SDMC looks away as illegal cell towers thrive in residential areas
The Corporation, which is facing flak for not tightening noose against owners of the illegal towers mushrooming in the area, has announced to launch a special crack down <g data-gr-id="33">drive</g>. Corporation leaders say that in the past few months, there has been a sharp increase in the number of cellphone towers in the city, especially in residential colonies.

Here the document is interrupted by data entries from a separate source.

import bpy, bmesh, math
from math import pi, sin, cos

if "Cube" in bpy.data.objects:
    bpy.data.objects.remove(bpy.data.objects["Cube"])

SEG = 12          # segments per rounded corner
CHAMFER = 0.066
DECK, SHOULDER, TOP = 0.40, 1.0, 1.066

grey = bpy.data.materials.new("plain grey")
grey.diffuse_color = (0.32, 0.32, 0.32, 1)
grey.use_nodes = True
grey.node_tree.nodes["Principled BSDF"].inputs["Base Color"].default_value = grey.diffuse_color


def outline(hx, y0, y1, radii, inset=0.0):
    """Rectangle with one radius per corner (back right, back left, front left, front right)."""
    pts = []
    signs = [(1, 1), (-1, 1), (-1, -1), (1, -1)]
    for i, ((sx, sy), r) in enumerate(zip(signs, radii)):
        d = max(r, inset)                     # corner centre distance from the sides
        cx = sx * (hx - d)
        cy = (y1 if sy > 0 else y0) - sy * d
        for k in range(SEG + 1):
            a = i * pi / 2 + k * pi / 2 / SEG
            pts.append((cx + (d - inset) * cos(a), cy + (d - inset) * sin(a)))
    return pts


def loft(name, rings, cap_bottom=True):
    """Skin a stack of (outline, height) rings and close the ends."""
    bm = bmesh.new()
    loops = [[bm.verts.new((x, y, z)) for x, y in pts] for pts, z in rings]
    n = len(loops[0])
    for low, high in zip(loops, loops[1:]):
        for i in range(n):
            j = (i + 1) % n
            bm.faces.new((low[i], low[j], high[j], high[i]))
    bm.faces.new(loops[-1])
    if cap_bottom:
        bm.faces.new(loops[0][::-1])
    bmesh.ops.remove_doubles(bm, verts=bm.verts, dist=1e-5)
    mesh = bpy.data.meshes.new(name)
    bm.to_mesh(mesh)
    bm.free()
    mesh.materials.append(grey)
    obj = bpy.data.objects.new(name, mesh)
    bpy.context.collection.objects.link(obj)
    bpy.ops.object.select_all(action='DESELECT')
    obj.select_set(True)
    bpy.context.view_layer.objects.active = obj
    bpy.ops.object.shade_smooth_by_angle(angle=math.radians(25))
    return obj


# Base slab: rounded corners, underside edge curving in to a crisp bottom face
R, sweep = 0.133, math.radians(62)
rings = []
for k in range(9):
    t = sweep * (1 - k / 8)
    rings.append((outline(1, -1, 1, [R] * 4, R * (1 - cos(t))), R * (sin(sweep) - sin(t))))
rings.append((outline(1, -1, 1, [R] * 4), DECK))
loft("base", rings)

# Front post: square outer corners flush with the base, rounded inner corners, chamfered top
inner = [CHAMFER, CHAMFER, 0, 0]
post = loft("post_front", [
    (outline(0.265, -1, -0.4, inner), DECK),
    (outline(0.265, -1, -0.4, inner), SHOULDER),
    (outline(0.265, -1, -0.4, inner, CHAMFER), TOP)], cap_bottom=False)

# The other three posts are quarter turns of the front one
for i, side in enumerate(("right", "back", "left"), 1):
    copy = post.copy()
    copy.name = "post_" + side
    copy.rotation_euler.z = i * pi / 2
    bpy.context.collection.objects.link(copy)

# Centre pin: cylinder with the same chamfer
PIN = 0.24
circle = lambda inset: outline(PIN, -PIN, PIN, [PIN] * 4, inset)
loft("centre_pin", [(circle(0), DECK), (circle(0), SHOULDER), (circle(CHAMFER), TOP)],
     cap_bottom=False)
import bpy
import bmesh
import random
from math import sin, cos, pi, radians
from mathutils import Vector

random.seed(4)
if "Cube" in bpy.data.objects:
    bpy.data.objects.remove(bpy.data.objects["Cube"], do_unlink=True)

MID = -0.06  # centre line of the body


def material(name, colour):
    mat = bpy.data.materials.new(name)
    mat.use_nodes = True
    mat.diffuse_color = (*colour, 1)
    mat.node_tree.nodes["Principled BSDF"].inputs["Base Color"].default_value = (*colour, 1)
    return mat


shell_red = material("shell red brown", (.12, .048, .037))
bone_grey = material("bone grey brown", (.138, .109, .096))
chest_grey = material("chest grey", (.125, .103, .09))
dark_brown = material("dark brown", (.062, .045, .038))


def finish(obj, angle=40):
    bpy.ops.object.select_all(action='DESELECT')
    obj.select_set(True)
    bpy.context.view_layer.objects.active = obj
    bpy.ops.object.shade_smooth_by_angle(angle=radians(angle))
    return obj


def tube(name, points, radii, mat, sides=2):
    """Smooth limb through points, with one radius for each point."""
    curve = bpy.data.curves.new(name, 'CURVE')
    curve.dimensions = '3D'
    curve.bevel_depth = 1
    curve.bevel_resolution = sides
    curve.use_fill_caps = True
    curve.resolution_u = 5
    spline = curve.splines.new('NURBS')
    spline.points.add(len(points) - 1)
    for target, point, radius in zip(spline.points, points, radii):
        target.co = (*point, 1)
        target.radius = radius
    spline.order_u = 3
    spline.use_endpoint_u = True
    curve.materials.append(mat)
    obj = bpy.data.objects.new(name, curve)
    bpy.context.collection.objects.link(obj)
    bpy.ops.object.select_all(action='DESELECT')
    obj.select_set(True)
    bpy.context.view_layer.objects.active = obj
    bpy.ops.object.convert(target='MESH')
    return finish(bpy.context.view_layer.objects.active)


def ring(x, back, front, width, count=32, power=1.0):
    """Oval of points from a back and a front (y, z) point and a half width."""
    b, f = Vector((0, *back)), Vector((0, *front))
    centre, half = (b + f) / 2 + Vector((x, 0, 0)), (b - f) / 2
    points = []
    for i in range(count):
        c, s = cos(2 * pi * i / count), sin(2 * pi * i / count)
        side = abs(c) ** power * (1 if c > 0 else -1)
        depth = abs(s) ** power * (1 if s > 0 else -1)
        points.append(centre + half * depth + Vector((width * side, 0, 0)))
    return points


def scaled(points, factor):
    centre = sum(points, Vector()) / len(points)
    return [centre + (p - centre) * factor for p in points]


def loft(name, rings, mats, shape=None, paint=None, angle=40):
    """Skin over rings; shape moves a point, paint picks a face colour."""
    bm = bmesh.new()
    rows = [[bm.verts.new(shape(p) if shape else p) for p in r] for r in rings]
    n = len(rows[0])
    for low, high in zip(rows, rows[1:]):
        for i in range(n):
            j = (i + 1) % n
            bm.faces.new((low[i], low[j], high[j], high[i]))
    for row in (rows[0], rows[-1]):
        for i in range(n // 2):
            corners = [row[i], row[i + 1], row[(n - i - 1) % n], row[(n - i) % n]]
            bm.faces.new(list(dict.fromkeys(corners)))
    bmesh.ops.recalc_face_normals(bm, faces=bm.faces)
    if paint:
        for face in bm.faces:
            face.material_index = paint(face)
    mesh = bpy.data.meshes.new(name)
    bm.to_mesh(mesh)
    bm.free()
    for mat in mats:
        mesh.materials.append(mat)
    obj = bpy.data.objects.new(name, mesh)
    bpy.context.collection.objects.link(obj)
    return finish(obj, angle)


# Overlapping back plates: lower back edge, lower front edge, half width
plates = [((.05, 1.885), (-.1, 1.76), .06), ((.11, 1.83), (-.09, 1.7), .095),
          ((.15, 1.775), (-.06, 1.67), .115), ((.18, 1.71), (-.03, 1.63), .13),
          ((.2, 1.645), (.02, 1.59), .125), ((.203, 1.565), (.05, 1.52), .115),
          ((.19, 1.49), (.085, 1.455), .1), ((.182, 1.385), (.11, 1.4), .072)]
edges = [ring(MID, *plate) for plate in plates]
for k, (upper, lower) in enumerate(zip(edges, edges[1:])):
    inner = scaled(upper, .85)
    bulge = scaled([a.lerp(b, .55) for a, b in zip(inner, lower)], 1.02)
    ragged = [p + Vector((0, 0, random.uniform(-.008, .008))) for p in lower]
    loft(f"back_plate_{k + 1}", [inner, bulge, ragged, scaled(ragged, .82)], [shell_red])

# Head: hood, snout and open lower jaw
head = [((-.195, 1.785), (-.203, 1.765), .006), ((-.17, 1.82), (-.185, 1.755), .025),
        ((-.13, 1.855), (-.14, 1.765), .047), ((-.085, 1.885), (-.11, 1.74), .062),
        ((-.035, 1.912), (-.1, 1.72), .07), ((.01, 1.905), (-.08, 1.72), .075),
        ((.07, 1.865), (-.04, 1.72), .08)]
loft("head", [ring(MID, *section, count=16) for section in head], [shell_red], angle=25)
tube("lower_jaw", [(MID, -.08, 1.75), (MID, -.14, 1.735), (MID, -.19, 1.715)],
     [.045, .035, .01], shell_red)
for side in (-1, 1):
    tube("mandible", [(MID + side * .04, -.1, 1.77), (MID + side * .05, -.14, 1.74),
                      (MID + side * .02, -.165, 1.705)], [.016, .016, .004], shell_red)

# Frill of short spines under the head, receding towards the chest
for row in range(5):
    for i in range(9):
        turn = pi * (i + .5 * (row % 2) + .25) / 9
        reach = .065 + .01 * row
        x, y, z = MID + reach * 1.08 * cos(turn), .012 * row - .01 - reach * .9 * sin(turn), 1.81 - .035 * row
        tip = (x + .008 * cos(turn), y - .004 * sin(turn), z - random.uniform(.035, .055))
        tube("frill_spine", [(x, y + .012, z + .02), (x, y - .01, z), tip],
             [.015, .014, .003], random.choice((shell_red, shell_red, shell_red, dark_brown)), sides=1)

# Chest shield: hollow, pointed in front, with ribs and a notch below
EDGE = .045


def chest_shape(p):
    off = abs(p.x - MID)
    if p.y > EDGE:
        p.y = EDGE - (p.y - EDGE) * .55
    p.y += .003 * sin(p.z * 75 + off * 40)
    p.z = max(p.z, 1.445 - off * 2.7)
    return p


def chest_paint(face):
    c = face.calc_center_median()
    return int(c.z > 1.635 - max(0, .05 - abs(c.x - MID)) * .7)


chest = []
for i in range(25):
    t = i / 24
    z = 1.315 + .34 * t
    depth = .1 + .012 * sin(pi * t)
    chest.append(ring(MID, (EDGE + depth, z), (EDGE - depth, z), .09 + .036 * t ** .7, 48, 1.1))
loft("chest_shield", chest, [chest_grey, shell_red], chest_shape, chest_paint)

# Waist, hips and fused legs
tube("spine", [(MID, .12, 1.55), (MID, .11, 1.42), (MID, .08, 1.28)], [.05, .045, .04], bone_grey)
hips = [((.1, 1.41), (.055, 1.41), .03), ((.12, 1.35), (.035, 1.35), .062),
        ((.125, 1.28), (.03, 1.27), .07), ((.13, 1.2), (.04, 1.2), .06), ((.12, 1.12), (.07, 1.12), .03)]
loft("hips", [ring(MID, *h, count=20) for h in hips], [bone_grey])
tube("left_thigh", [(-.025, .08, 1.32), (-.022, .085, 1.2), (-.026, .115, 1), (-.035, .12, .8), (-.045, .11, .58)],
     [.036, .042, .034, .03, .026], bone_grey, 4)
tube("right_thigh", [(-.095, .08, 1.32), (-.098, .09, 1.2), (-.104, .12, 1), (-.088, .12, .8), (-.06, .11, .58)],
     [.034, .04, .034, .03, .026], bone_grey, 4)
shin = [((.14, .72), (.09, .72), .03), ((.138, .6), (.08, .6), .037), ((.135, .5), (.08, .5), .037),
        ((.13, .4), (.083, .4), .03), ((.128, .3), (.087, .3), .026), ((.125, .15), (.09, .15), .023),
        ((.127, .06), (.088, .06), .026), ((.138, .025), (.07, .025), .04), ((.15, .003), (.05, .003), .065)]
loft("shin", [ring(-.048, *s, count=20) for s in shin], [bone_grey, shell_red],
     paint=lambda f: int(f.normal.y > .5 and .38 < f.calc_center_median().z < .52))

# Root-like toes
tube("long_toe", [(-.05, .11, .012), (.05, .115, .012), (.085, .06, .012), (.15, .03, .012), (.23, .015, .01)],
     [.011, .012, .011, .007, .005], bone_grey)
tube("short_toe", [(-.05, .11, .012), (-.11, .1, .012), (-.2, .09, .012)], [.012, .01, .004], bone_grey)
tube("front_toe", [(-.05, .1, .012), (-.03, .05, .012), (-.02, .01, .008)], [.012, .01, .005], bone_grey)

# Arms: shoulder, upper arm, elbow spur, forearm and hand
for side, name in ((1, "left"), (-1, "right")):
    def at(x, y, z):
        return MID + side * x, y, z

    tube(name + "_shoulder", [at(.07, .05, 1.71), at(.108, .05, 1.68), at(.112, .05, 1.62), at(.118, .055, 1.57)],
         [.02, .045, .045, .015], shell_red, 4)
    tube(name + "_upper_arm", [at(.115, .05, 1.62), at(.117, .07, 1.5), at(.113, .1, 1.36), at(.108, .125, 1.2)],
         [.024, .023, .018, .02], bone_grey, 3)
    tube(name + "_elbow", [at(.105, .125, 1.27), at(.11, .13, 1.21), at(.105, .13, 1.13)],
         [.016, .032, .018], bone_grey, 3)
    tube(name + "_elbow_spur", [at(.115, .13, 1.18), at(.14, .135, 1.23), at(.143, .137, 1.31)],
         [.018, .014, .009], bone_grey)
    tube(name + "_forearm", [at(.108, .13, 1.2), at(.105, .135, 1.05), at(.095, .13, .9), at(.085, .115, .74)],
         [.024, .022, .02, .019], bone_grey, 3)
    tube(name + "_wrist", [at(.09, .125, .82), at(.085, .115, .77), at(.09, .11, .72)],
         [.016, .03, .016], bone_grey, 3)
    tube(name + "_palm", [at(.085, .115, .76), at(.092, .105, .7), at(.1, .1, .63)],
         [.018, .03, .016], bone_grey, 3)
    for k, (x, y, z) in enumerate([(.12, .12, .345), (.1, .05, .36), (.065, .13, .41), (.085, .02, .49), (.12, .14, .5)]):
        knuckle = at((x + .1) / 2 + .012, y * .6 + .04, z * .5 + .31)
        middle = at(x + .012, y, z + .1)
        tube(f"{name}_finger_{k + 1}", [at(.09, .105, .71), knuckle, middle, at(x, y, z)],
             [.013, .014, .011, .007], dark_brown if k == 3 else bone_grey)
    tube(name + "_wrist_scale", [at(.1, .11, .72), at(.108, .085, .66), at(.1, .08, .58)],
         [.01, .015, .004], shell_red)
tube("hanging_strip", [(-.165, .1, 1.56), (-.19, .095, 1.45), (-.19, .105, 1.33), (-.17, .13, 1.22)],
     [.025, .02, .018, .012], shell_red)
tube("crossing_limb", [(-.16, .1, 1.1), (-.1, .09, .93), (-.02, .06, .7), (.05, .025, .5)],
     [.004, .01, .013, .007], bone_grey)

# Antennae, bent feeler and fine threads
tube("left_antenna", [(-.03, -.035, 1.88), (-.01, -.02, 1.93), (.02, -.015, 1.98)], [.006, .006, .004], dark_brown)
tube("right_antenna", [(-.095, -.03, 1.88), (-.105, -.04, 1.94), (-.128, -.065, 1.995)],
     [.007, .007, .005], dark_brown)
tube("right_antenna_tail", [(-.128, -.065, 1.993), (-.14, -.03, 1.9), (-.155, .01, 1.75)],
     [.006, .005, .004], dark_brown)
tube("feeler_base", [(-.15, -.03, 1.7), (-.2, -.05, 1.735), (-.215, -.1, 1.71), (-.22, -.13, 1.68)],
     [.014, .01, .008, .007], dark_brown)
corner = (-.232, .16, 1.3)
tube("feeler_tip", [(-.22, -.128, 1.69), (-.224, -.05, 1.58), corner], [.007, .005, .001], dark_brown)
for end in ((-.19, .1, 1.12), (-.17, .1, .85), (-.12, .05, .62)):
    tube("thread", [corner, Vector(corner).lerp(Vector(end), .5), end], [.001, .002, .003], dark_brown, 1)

“We have decided to start sending notices to cellular companies for removal of these towers. There are close to 3,400 illegal mobile towers in our area. We are also conducting a fresh survey to identify the new towers that have been installed in the past few months. We will first issue notices but if the companies don’t remove the tower or get it approved from the civic agencies, we will seal it,” said Radhey Shyam Sharma, Standing Committee Chairman of South MCD.
Reacting over the issue, Farhad Suri, Leader of Opposition in SDMC, said: “The Corporation is filling its pockets by taking money from mobile tower operators. Either you <g data-gr-id="37">regularise</g> the mobile tower operators or remove them totally because they have not been able to get NOC. Even they are not paying Rs 5 lakh to the Corporation for NOC which is a revenue loss. BJP-run MCDs and politicians there are gathering money under the table.”
An official admitted that a large number of towers have been installed in residential colonies. Due to the growing awareness about harmful radiation emitted from them, the civic agency has received several requests for their removal. “We also need to check the structural soundness of the building where the tower is installed. Huge generator sets have been installed along with the tower on the roof of the building. Therefore, it is very important to check the stability of the structure,’’ the official said.
He added that the policy was revised to limit the number of towers in residential colonies. Under the new policy, first preference was given to municipal and government buildings (barring hospitals and schools) followed by non-residential areas — near drains and vacant land. Not many operators have applied for permission in the last one year.